## [Exercise description]
All records below must be written out exactly, with the pictures excluded.

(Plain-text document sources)
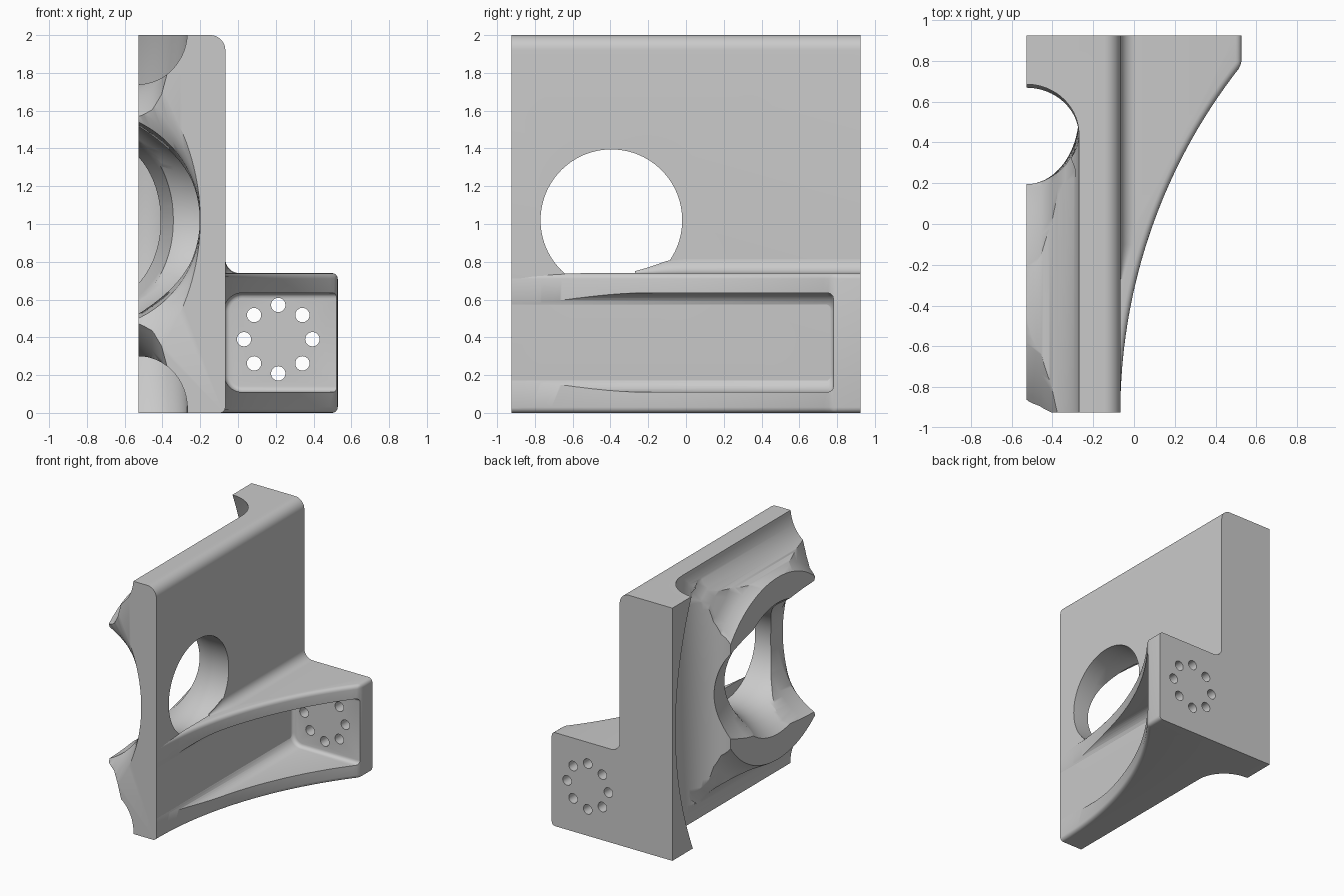
import bpy, bmesh, math
from math import sin, cos, pi, sqrt

if "Cube" in bpy.data.objects:
    bpy.data.objects.remove(bpy.data.objects["Cube"])

grey = bpy.data.materials.new("grey_metal")
grey.diffuse_color = (0.59, 0.59, 0.59, 1)
grey.use_nodes = True
grey.node_tree.nodes["Principled BSDF"].inputs["Base Color"].default_value = grey.diffuse_color


def loft(name, rings, closed=False):
    """Solid skinned through rings of equal point count."""
    bm = bmesh.new()
    vs = [[bm.verts.new(p) for p in r] for r in rings]
    n = len(rings[0])
    for a, b in zip(vs, vs[1:] + (vs[:1] if closed else [])):
        for i in range(n):
            j = (i + 1) % n
            bm.faces.new((a[i], a[j], b[j], b[i]))
    if not closed:
        bm.faces.new(vs[0])
        bm.faces.new(vs[-1])
    bmesh.ops.recalc_face_normals(bm, faces=bm.faces)
    me = bpy.data.meshes.new(name)
    bm.to_mesh(me)
    bm.free()
    ob = bpy.data.objects.new(name, me)
    bpy.context.collection.objects.link(ob)
    me.materials.append(grey)
    return ob


def ellipse(cu, cv, ru, rv, n=96):
    return [(cu + ru * cos(2 * pi * i / n), cv + rv * sin(2 * pi * i / n)) for i in range(n)]


def arc(cu, cv, r, a0, a1, n=10):
    return [(cu + r * cos(math.radians(a0 + (a1 - a0) * i / n)),
             cv + r * sin(math.radians(a0 + (a1 - a0) * i / n))) for i in range(n + 1)]


def along_y(pts, y):
    return [(u, y, v) for u, v in pts]


def along_x(pts, x):
    return [(x, u, v) for u, v in pts]


def along_z(pts, z):
    return [(u, v, z) for u, v in pts]


def cut(target, cutter):
    cutter.hide_render = True
    bpy.context.view_layer.objects.active = target
    m = target.modifiers.new("cut", 'BOOLEAN')
    m.operation, m.solver, m.object = 'DIFFERENCE', 'EXACT', cutter
    bpy.ops.object.modifier_apply(modifier=m.name)
    bpy.data.objects.remove(cutter)


def smooth(ob):
    bpy.ops.object.select_all(action='DESELECT')
    ob.select_set(True)
    bpy.context.view_layer.objects.active = ob
    bpy.ops.object.shade_smooth_by_angle(angle=math.radians(35))


L, F, E = -0.528, -0.067, 0.925    # left side, plate face, half depth
CY, CZ = -0.395, 1.02              # bore axis

# upright plate with rounded right edges
prof = [(L, 0)] + arc(F - 0.03, 0.03, 0.03, -90, 0) + arc(F - 0.08, 1.92, 0.08, 0, 90) + [(L, 2)]
plate = loft("upright_plate", [along_y(prof, -E), along_y(prof, E)])

# channels running front to back above and below the cradle
for z in (2.02, 0.02):
    ring = ellipse(L, z, 0.26, 0.28)
    cut(plate, loft("channel_cutter", [along_y(ring, -1.2), along_y(ring, 0.43)]))

# bowed vertical channel behind the cradle
rings = []
for i in range(41):
    z = -0.2 + 2.44 * i / 40
    t = 1 - (z - CZ) ** 2 / 0.96
    rings.append(along_z(ellipse(L, 0.44 + 0.1 * t, 0.258, 0.245 + 0.1 * t), z))
cut(plate, loft("rear_channel_cutter", rings))

# ring groove that rounds the corners of the cradle ridges
section = [(0.69, -0.6), (0.72, L), (0.77, -0.455), (0.85, -0.405), (0.94, -0.375),
           (1.01, -0.335), (1.08, -0.29), (1.11, -0.29), (1.11, -0.6)]
rings = [[(x, CY + r * cos(a), CZ + r * sin(a)) for r, x in section]
         for a in [2 * pi * i / 96 for i in range(96)]]
cut(plate, loft("ring_groove_cutter", rings, closed=True))

# cradle: flared mouth at the front, narrowing to the rear
rings = []
for y, deep, r in ((-1.0, -0.2, 1.25), (-0.925, -0.2, 1.19), (-0.905, -0.2, 0.86),
                   (-0.88, -0.2, 0.68), (-0.85, -0.2, 0.575), (-0.7, -0.205, 0.567),
                   (-0.4, -0.25, 0.555), (0.0, -0.34, 0.52), (0.27, -0.42, 0.49),
                   (0.5, -0.47, 0.47)):
    rings.append(along_y(ellipse(deep - r, CZ, r, r, 160), y))
cut(plate, loft("cradle_cutter", rings))

# chamfer on the front ends of the ridges
wedge = [(-0.40, -E - 0.001), (-0.44, -0.915), (-0.49, -0.89), (L, -0.86), (-0.6, -0.79), (-0.6, -1.1), (-0.40, -1.1)]
cut(plate, loft("ridge_end_cutter", [along_z(wedge, -0.1), along_z(wedge, 2.1)]))

# round bore through the plate, flaring out to the left
rings = []
for x, r in ((0.3, 0.375), (-0.2, 0.375), (-0.27, 0.382), (-0.34, 0.402), (-0.41, 0.435),
             (-0.48, 0.48), (-0.53, 0.52), (-0.6, 0.58)):
    rings.append(along_x(ellipse(CY, CZ, r, r), x))
cut(plate, loft("bore_cutter", rings))
smooth(plate)

# curved foot
R = 2.74
side = [(F + R - sqrt(R * R - (y + E) ** 2), y) for y in [-E + 1.705 * i / 32 for i in range(33)]]
outline = [(-0.13, -E)] + side + [(side[-1][0], E), (-0.13, E)]
foot = loft("curved_foot", [along_z(outline, 0), along_z(outline, 0.74)])
bm = bmesh.new()
bm.from_mesh(foot.data)
edges = []
for e in bm.edges:
    a, b = (v.co for v in e.verts)
    rim = abs(a.z - b.z) < 1e-4 and min(a.x, b.x) > F - 0.01
    corner = abs(a.z - b.z) > 0.1 and a.x > 0.5 and a.y < 0.9
    if rim or corner:
        edges.append(e)
bmesh.ops.bevel(bm, geom=edges, offset=0.03, segments=4, profile=0.5, affect='EDGES', clamp_overlap=True)
bm.to_mesh(foot.data)
bm.free()

# pocket in the curved side, rounded at its end wall
rings = []
for y, d in ((-1.2, 0), (0.75, 0), (0.762, 0.003), (0.772, 0.01), (0.778, 0.018), (0.78, 0.03)):
    p = arc(0.022, 0.205, 0.095 - d, 270, 180) + arc(0.022, 0.54, 0.095 - d, 180, 90)
    rings.append(along_y(p + [(0.9, 0.635 - d), (0.9, 0.11 + d)], y))
cut(foot, loft("pocket_cutter", rings))

# ring of eight bolt holes
for k in range(8):
    a = k * pi / 4
    hole = ellipse(0.213 + 0.181 * cos(a), 0.39 + 0.181 * sin(a), 0.038, 0.038, 24)
    cut(foot, loft("bolt_cutter", [along_y(hole, 0.6), along_y(hole, 1.1)]))

# keep the bore clear behind the foot
bore = ellipse(CY, CZ, 0.375, 0.375)
cut(foot, loft("clearance_cutter", [along_x(bore, -0.5), along_x(bore, F - 0.002)]))
smooth(foot)

# fillet between plate and foot
rings = []
for y, r in ((-0.27, 0.01), (-0.2, 0.03), (-0.1, 0.065), (0.0, 0.075), (E, 0.075)):
    pts = [(F - 0.004, 0.73)] + [(F + r, 0.73)] + arc(F + r, 0.74 + r, r, 270, 180) + [(F - 0.004, 0.74 + r)]
    rings.append(along_y(pts, y))
smooth(loft("foot_fillet", rings))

## [Answer to the exercise]
import bpy, bmesh, math
from math import sin, cos, pi, sqrt

if "Cube" in bpy.data.objects:
    bpy.data.objects.remove(bpy.data.objects["Cube"])

grey = bpy.data.materials.new("grey_metal")
grey.diffuse_color = (0.59, 0.59, 0.59, 1)
grey.use_nodes = True
grey.node_tree.nodes["Principled BSDF"].inputs["Base Color"].default_value = grey.diffuse_color


def loft(name, rings, closed=False):
    """Solid skinned through rings of equal point count."""
    bm = bmesh.new()
    vs = [[bm.verts.new(p) for p in r] for r in rings]
    n = len(rings[0])
    for a, b in zip(vs, vs[1:] + (vs[:1] if closed else [])):
        for i in range(n):
            j = (i + 1) % n
            bm.faces.new((a[i], a[j], b[j], b[i]))
    if not closed:
        bm.faces.new(vs[0])
        bm.faces.new(vs[-1])
    bmesh.ops.recalc_face_normals(bm, faces=bm.faces)
    me = bpy.data.meshes.new(name)
    bm.to_mesh(me)
    bm.free()
    ob = bpy.data.objects.new(name, me)
    bpy.context.collection.objects.link(ob)
    me.materials.append(grey)
    return ob


def ellipse(cu, cv, ru, rv, n=96):
    return [(cu + ru * cos(2 * pi * i / n), cv + rv * sin(2 * pi * i / n)) for i in range(n)]


def arc(cu, cv, r, a0, a1, n=10):
    return [(cu + r * cos(math.radians(a0 + (a1 - a0) * i / n)),
             cv + r * sin(math.radians(a0 + (a1 - a0) * i / n))) for i in range(n + 1)]


def along_y(pts, y):
    return [(u, y, v) for u, v in pts]


def along_x(pts, x):
    return [(x, u, v) for u, v in pts]


def along_z(pts, z):
    return [(u, v, z) for u, v in pts]


def cut(target, cutter):
    cutter.hide_render = True
    bpy.context.view_layer.objects.active = target
    m = target.modifiers.new("cut", 'BOOLEAN')
    m.operation, m.solver, m.object = 'DIFFERENCE', 'EXACT', cutter
    bpy.ops.object.modifier_apply(modifier=m.name)
    bpy.data.objects.remove(cutter)


def smooth(ob):
    bpy.ops.object.select_all(action='DESELECT')
    ob.select_set(True)
    bpy.context.view_layer.objects.active = ob
    bpy.ops.object.shade_smooth_by_angle(angle=math.radians(35))


L, F, E = -0.528, -0.067, 0.925    # left side, plate face, half depth
CY, CZ = -0.395, 1.02              # bore axis

# upright plate with rounded right edges
prof = [(L, 0)] + arc(F - 0.03, 0.03, 0.03, -90, 0) + arc(F - 0.08, 1.92, 0.08, 0, 90) + [(L, 2)]
plate = loft("upright_plate", [along_y(prof, -E), along_y(prof, E)])

# channels running front to back above and below the cradle
for z in (2.02, 0.02):
    ring = ellipse(L, z, 0.26, 0.28)
    cut(plate, loft("channel_cutter", [along_y(ring, -1.2), along_y(ring, 0.43)]))

# bowed vertical channel behind the cradle
rings = []
for i in range(41):
    z = -0.2 + 2.44 * i / 40
    t = 1 - (z - CZ) ** 2 / 0.96
    rings.append(along_z(ellipse(L, 0.44 + 0.1 * t, 0.258, 0.245 + 0.1 * t), z))
cut(plate, loft("rear_channel_cutter", rings))

# ring groove that rounds the corners of the cradle ridges
section = [(0.69, -0.6), (0.72, L), (0.77, -0.455), (0.85, -0.405), (0.94, -0.375),
           (1.01, -0.335), (1.08, -0.29), (1.11, -0.29), (1.11, -0.6)]
rings = [[(x, CY + r * cos(a), CZ + r * sin(a)) for r, x in section]
         for a in [2 * pi * i / 96 for i in range(96)]]
cut(plate, loft("ring_groove_cutter", rings, closed=True))

# cradle: flared mouth at the front, narrowing to the rear
rings = []
for y, deep, r in ((-1.0, -0.2, 1.25), (-0.925, -0.2, 1.19), (-0.905, -0.2, 0.86),
                   (-0.88, -0.2, 0.68), (-0.85, -0.2, 0.575), (-0.7, -0.205, 0.567),
                   (-0.4, -0.25, 0.555), (0.0, -0.34, 0.52), (0.27, -0.42, 0.49),
                   (0.5, -0.47, 0.47)):
    rings.append(along_y(ellipse(deep - r, CZ, r, r, 160), y))
cut(plate, loft("cradle_cutter", rings))

# chamfer on the front ends of the ridges
wedge = [(-0.40, -E - 0.001), (-0.44, -0.915), (-0.49, -0.89), (L, -0.86), (-0.6, -0.79), (-0.6, -1.1), (-0.40, -1.1)]
cut(plate, loft("ridge_end_cutter", [along_z(wedge, -0.1), along_z(wedge, 2.1)]))

# round bore through the plate, flaring out to the left
rings = []
for x, r in ((0.3, 0.375), (-0.2, 0.375), (-0.27, 0.382), (-0.34, 0.402), (-0.41, 0.435),
             (-0.48, 0.48), (-0.53, 0.52), (-0.6, 0.58)):
    rings.append(along_x(ellipse(CY, CZ, r, r), x))
cut(plate, loft("bore_cutter", rings))
smooth(plate)

# curved foot
R = 2.74
side = [(F + R - sqrt(R * R - (y + E) ** 2), y) for y in [-E + 1.705 * i / 32 for i in range(33)]]
outline = [(-0.13, -E)] + side + [(side[-1][0], E), (-0.13, E)]
foot = loft("curved_foot", [along_z(outline, 0), along_z(outline, 0.74)])
bm = bmesh.new()
bm.from_mesh(foot.data)
edges = []
for e in bm.edges:
    a, b = (v.co for v in e.verts)
    rim = abs(a.z - b.z) < 1e-4 and min(a.x, b.x) > F - 0.01
    corner = abs(a.z - b.z) > 0.1 and a.x > 0.5 and a.y < 0.9
    if rim or corner:
        edges.append(e)
bmesh.ops.bevel(bm, geom=edges, offset=0.03, segments=4, profile=0.5, affect='EDGES', clamp_overlap=True)
bm.to_mesh(foot.data)
bm.free()

# pocket in the curved side, rounded at its end wall
rings = []
for y, d in ((-1.2, 0), (0.75, 0), (0.762, 0.003), (0.772, 0.01), (0.778, 0.018), (0.78, 0.03)):
    p = arc(0.022, 0.205, 0.095 - d, 270, 180) + arc(0.022, 0.54, 0.095 - d, 180, 90)
    rings.append(along_y(p + [(0.9, 0.635 - d), (0.9, 0.11 + d)], y))
cut(foot, loft("pocket_cutter", rings))

# ring of eight bolt holes
for k in range(8):
    a = k * pi / 4
    hole = ellipse(0.213 + 0.181 * cos(a), 0.39 + 0.181 * sin(a), 0.038, 0.038, 24)
    cut(foot, loft("bolt_cutter", [along_y(hole, 0.6), along_y(hole, 1.1)]))

# keep the bore clear behind the foot
bore = ellipse(CY, CZ, 0.375, 0.375)
cut(foot, loft("clearance_cutter", [along_x(bore, -0.5), along_x(bore, F - 0.002)]))
smooth(foot)

# fillet between plate and foot
rings = []
for y, r in ((-0.27, 0.01), (-0.2, 0.03), (-0.1, 0.065), (0.0, 0.075), (E, 0.075)):
    pts = [(F - 0.004, 0.73)] + [(F + r, 0.73)] + arc(F + r, 0.74 + r, r, 270, 180) + [(F - 0.004, 0.74 + r)]
    rings.append(along_y(pts, y))
smooth(loft("foot_fillet", rings))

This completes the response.